Startling comedy rising from the depths of tragedy

What happens when you put performance poet Daphne Gottlieb and Hothead Paisan-creator Diane DiMassa in a room together? Mind-blowing punkrock lit. When they collaborate on a graphic novel like Jokes And The Unconscious, the result is a startling mixture of words and visuals, a disarming, honest look at love and loss.

Jokes And The Unconscious is named for Sigmund Freud’s 1905 tome Jokes And Their Relation To The Unconscious in which he analyzes the human need for comic relief. Throughout their book, Gottlieb and DiMassa tells jokes that are sometimes funny, often offensive or corny, and always strangely necessary. Their off-colour humour runs like a lifeline beneath the tragedies of life.

Sasha, a young college student, has a summer job at the hospital where her recently deceased father used to work. Ironically, her oncologist father died of cancer. But he made sure his daughter was employed before he went. Sasha has to deal with her grief while working in patient billing, a depressing and boring job that entails getting signatures and informing people about the high costs of healthcare.

To pass the time, Sasha looks up everyone she has ever known on the hospital computer, uncovering sometimes shocking information. A friend has been bashed but never told her, an old boyfriend has penile warts, a kid she used to play with has epilepsy. Also shocking are the things she learns about hospitals: insurance doesn’t apply to failed suicides; mentally challenged patients get physically restrained; everyone loses their identity in those little green gowns.

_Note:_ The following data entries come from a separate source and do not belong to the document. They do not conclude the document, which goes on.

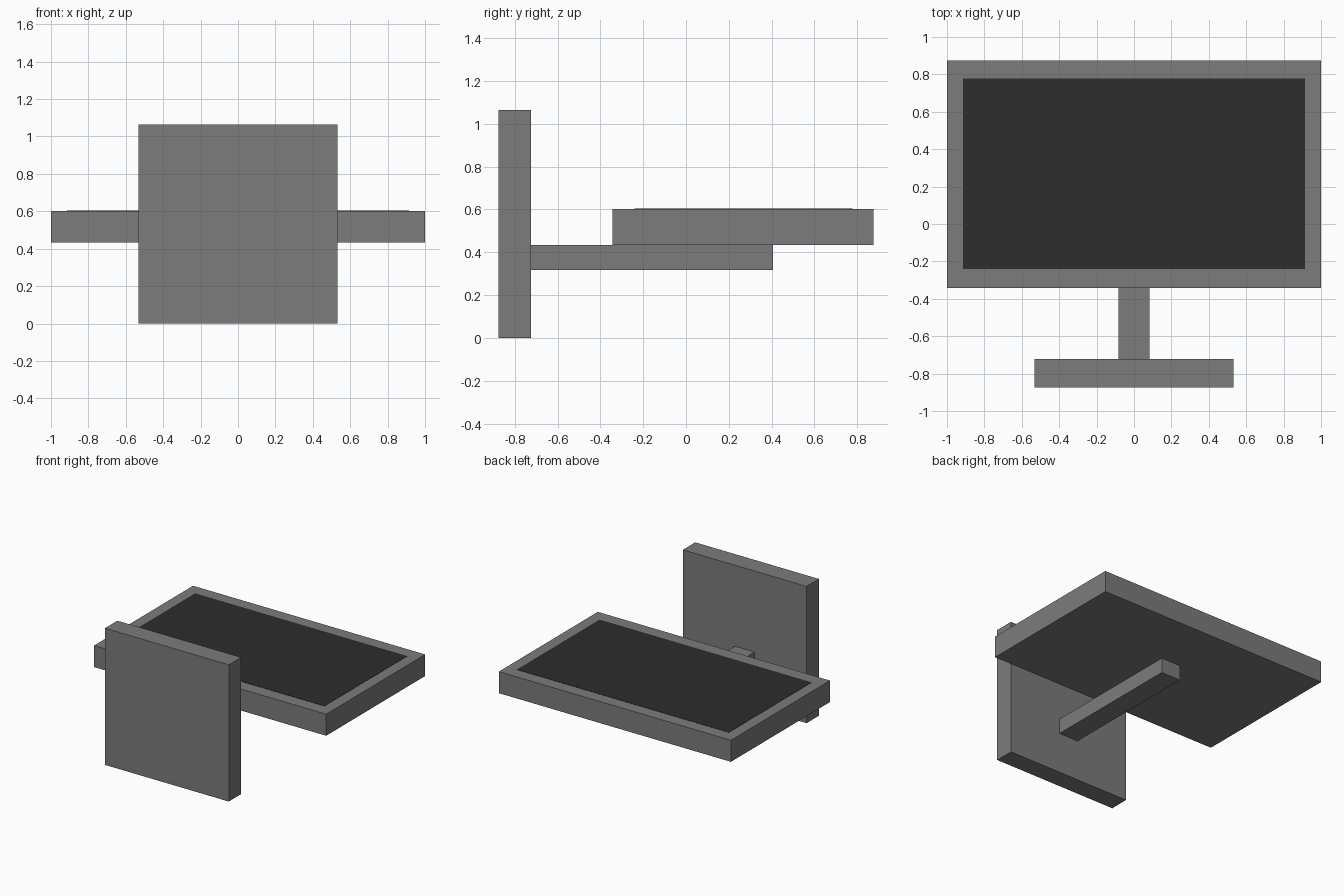
import bpy
import bmesh
from mathutils import Matrix, Vector

if "Cube" in bpy.data.objects:
    bpy.data.objects.remove(bpy.data.objects["Cube"])


def material(name, value):
    mat = bpy.data.materials.new(name)
    mat.diffuse_color = (value, value, value, 1)
    mat.use_nodes = True
    mat.node_tree.nodes["Principled BSDF"].inputs["Base Color"].default_value = mat.diffuse_color
    return mat


grey = material("mid grey", 0.2)
dark = material("screen dark grey", 0.026)


def box(name, low, high, mat):
    """Axis-aligned box between two opposite corners."""
    low, high = Vector(low), Vector(high)
    bm = bmesh.new()
    bmesh.ops.create_cube(bm, size=1, matrix=Matrix.Translation((low + high) / 2)
                          @ Matrix.Diagonal((*(high - low), 1)))
    mesh = bpy.data.meshes.new(name)
    bm.to_mesh(mesh)
    bm.free()
    mesh.materials.append(mat)
    obj = bpy.data.objects.new(name, mesh)
    bpy.context.collection.objects.link(obj)
    return obj


# Foot plate, standing upright because the monitor lies on its back
box("stand_base", (-0.533, -0.875, 0), (0.533, -0.723, 1.065), grey)

# Neck running from the foot along the back of the display
box("stand_neck", (-0.084, -0.723, 0.317), (0.084, 0.407, 0.434), grey)

# Display housing
box("display_housing", (-1, -0.343, 0.434), (1, 0.875, 0.602), grey)

# Thin screen plate, just proud of the housing
box("screen", (-0.913, -0.241, 0.599), (0.913, 0.777, 0.604), dark)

Despite the daily horrors, Sasha is falling in love with Jet, an adorable skater girl. The harshness of the hospital is balanced by the tenderness between the two women, and the hot, healing sex they have in Sasha’s apartment.

Jokes And The Unconscious delves into the complexities of love and the difficult losses of complicated relationships. Neither Gottlieb nor DiMassa are afraid of looking at the ugly — in others, in the world and in themselves. How do you grieve for someone you’re furious with? How do you live with your own apathy? How do you forgive others and yourself, then move on?

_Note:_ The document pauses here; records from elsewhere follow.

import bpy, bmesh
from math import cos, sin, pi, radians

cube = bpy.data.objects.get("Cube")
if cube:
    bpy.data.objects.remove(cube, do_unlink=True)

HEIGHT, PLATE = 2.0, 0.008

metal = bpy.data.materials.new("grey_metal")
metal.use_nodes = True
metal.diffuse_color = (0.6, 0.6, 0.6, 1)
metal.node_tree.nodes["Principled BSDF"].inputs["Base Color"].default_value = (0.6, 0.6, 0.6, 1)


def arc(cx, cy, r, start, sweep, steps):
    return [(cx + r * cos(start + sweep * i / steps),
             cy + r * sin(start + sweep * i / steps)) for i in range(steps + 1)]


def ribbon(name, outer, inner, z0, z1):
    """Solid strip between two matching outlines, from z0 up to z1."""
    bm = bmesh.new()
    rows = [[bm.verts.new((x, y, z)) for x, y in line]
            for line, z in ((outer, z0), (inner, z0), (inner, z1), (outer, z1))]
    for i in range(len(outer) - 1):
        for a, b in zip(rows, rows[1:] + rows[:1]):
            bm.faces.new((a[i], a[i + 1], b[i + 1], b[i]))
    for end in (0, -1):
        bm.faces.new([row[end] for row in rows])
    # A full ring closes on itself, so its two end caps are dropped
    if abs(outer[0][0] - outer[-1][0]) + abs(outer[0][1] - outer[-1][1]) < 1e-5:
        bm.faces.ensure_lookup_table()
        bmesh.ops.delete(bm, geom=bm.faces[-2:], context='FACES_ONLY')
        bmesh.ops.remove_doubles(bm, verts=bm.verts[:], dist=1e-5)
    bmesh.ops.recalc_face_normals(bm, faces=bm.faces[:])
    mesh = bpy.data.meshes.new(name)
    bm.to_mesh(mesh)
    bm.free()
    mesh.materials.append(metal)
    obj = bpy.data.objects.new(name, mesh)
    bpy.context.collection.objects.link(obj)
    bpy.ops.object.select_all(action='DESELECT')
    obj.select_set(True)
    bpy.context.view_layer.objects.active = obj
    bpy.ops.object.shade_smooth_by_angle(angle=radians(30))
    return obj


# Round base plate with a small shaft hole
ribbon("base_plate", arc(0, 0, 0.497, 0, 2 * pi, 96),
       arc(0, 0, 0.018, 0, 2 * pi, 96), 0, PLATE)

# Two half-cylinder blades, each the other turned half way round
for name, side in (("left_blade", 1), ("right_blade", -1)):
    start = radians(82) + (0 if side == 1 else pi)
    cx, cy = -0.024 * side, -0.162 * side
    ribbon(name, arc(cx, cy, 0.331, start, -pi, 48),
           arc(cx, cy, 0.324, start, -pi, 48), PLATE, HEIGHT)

Gottlieb writes searing poetic monologues and brings her characters to life with dialogue that rings true. She’s a mesmerizing writer who finds meaning in the mundane without slipping into the maudlin. A simple thought on a plane, “This is what it feels like to put your seat back into the upright position without a father,” haunts the reader in a way that no typical breakdown scene could.

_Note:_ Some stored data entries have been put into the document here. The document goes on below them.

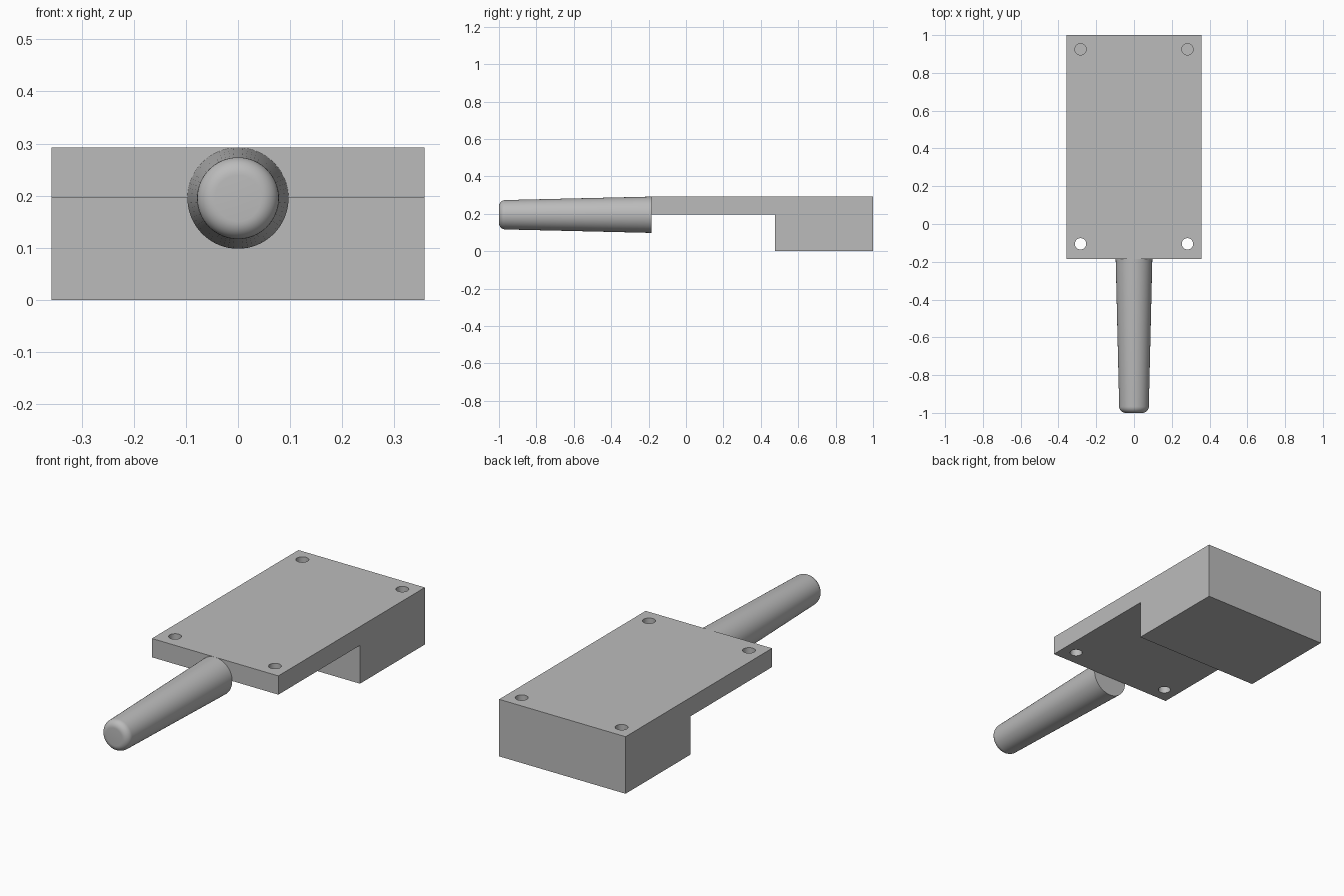
import bpy, bmesh, math
from mathutils import Matrix

cube = bpy.data.objects.get("Cube")
if cube:
    bpy.data.objects.remove(cube, do_unlink=True)

grey = bpy.data.materials.new("plain grey")
grey.use_nodes = True
colour = (0.5, 0.5, 0.5, 1)
grey.diffuse_color = colour
grey.node_tree.nodes["Principled BSDF"].inputs["Base Color"].default_value = colour

HALF_W, FRONT, STEP, BACK = 0.358, -0.185, 0.475, 1.0
UNDER, TOP = 0.196, 0.292


def make_object(name, bm):
    bmesh.ops.recalc_face_normals(bm, faces=bm.faces)
    mesh = bpy.data.meshes.new(name)
    bm.to_mesh(mesh)
    bm.free()
    mesh.materials.append(grey)
    obj = bpy.data.objects.new(name, mesh)
    bpy.context.collection.objects.link(obj)
    return obj


def smooth(obj):
    bpy.ops.object.select_all(action="DESELECT")
    obj.select_set(True)
    bpy.context.view_layer.objects.active = obj
    bpy.ops.object.shade_smooth_by_angle(angle=math.radians(30))


# Stepped body: L-shaped side profile extruded across the width
profile = [(FRONT, UNDER), (STEP, UNDER), (STEP, 0), (BACK, 0), (BACK, TOP), (FRONT, TOP)]
bm = bmesh.new()
side = bm.faces.new([bm.verts.new((-HALF_W, y, z)) for y, z in profile])
ext = bmesh.ops.extrude_face_region(bm, geom=[side])
bmesh.ops.translate(bm, vec=(2 * HALF_W, 0, 0),
                    verts=[v for v in ext["geom"] if isinstance(v, bmesh.types.BMVert)])
body = make_object("stepped_plate", bm)

# Corner holes: through the thin front, blind over the rear block
bm = bmesh.new()
for x in (-0.283, 0.283):
    for y, low in ((-0.105, 0.1), (0.925, UNDER)):
        high = 0.4
        bmesh.ops.create_cone(bm, cap_ends=True, segments=48, radius1=0.03, radius2=0.03,
                              depth=high - low,
                              matrix=Matrix.Translation((x, y, (low + high) / 2)))
cutter = make_object("hole_cutter", bm)
cutter.hide_render = True
cutter.hide_viewport = True
cut = body.modifiers.new("corner_holes", "BOOLEAN")
cut.operation = "DIFFERENCE"
cut.solver = "EXACT"
cut.object = cutter
bpy.context.view_layer.update()
bpy.context.view_layer.objects.active = body
bpy.ops.object.modifier_apply(modifier=cut.name)
bpy.data.objects.remove(cutter, do_unlink=True)
smooth(body)

# Tapered handle with a rounded tip, lathed around the y axis
TIP, TIP_R, ROOT_R, FILLET, AXIS_Z = -1.0, 0.0785, 0.097, 0.034, 0.195
outline = [(0, TIP)]
for i in range(9):
    a = math.pi / 2 * i / 8
    outline.append((TIP_R - FILLET + FILLET * math.sin(a), TIP + FILLET - FILLET * math.cos(a)))
outline += [(ROOT_R, FRONT), (0, FRONT)]
bm = bmesh.new()
verts = [bm.verts.new((r, y, AXIS_Z)) for r, y in outline]
edges = [bm.edges.new(pair) for pair in zip(verts, verts[1:])]
bmesh.ops.spin(bm, geom=verts + edges, cent=(0, 0, AXIS_Z), axis=(0, 1, 0),
               angle=2 * math.pi, steps=64, use_duplicate=False)
bmesh.ops.remove_doubles(bm, verts=bm.verts, dist=0.0001)
smooth(make_object("handle", bm))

DiMassa’s illustrations are a perfect complement to Gottlieb’s words. She captures pain in a striking and surreal way, embracing the primal and depicting people like the wild animals we sometimes are. As always, she portrays women at their fiercest, sexiest and nastiest. She also adds a touch of humour to the hospital, with such scenes as a William Tell victim in the waiting room with an apple still on his head and an arrow through his eye.

Together, Gottlieb and DiMassa capture the absurdity of both life and death, and take their readers on a hilarious and unforgettable journey into our own vulnerability. Let’s hope this isn’t their last collaboration.